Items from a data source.

☆ ☆ ☆ ☆

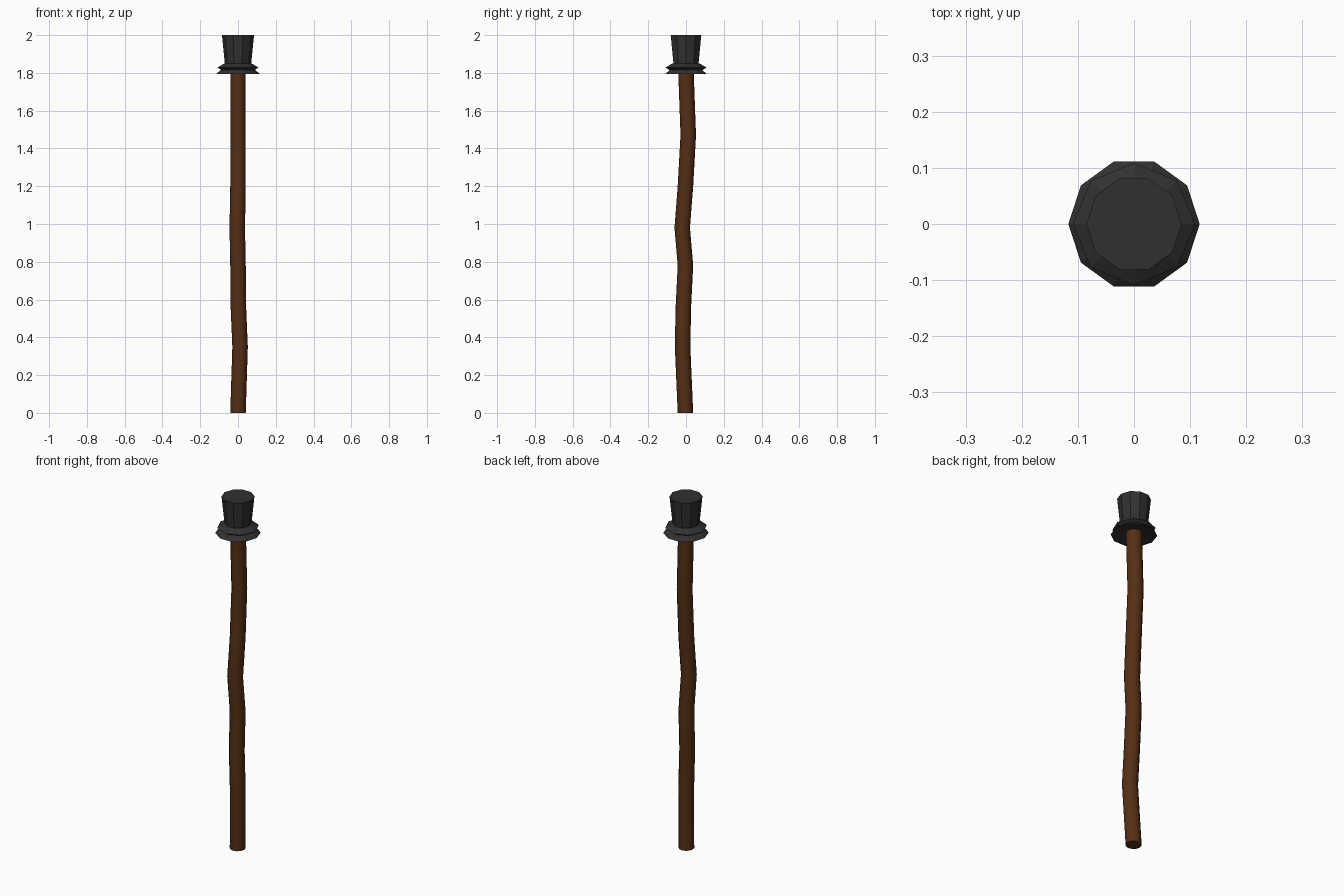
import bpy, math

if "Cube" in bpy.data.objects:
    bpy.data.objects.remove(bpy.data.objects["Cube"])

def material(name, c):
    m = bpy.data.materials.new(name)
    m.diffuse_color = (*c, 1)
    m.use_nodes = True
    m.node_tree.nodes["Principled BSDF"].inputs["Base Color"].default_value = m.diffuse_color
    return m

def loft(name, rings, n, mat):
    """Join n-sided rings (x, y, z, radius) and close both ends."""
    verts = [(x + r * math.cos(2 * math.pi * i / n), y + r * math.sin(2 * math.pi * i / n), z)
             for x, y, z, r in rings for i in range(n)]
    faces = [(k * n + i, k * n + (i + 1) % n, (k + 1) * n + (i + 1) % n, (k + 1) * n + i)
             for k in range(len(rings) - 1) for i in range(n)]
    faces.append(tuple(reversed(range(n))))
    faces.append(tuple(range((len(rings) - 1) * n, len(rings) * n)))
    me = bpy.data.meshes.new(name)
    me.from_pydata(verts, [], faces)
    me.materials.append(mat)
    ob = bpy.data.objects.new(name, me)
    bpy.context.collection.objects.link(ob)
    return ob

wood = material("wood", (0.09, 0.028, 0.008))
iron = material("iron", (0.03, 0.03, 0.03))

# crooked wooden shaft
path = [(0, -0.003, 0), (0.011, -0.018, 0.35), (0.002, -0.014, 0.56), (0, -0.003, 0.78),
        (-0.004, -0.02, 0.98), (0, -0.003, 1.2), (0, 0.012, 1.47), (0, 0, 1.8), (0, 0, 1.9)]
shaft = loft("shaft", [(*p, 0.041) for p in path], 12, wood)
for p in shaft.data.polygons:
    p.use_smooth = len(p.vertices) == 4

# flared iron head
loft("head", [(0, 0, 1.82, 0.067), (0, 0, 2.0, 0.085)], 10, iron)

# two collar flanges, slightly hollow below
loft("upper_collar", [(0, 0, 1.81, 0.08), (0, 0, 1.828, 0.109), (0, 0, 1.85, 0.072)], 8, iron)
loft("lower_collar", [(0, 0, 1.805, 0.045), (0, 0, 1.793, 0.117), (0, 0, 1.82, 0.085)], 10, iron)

☆ ☆ ☆ ☆

WORK TO BE COMPLETED. All lines above from the one containing "for x, y, z, r" to the one containing "ob = bpy.data.objects.new(name, me)" must be repeated exactly, both lines included, and no others.

RESPONSE.
             for x, y, z, r in rings for i in range(n)]
    faces = [(k * n + i, k * n + (i + 1) % n, (k + 1) * n + (i + 1) % n, (k + 1) * n + i)
             for k in range(len(rings) - 1) for i in range(n)]
    faces.append(tuple(reversed(range(n))))
    faces.append(tuple(range((len(rings) - 1) * n, len(rings) * n)))
    me = bpy.data.meshes.new(name)
    me.from_pydata(verts, [], faces)
    me.materials.append(mat)
    ob = bpy.data.objects.new(name, me)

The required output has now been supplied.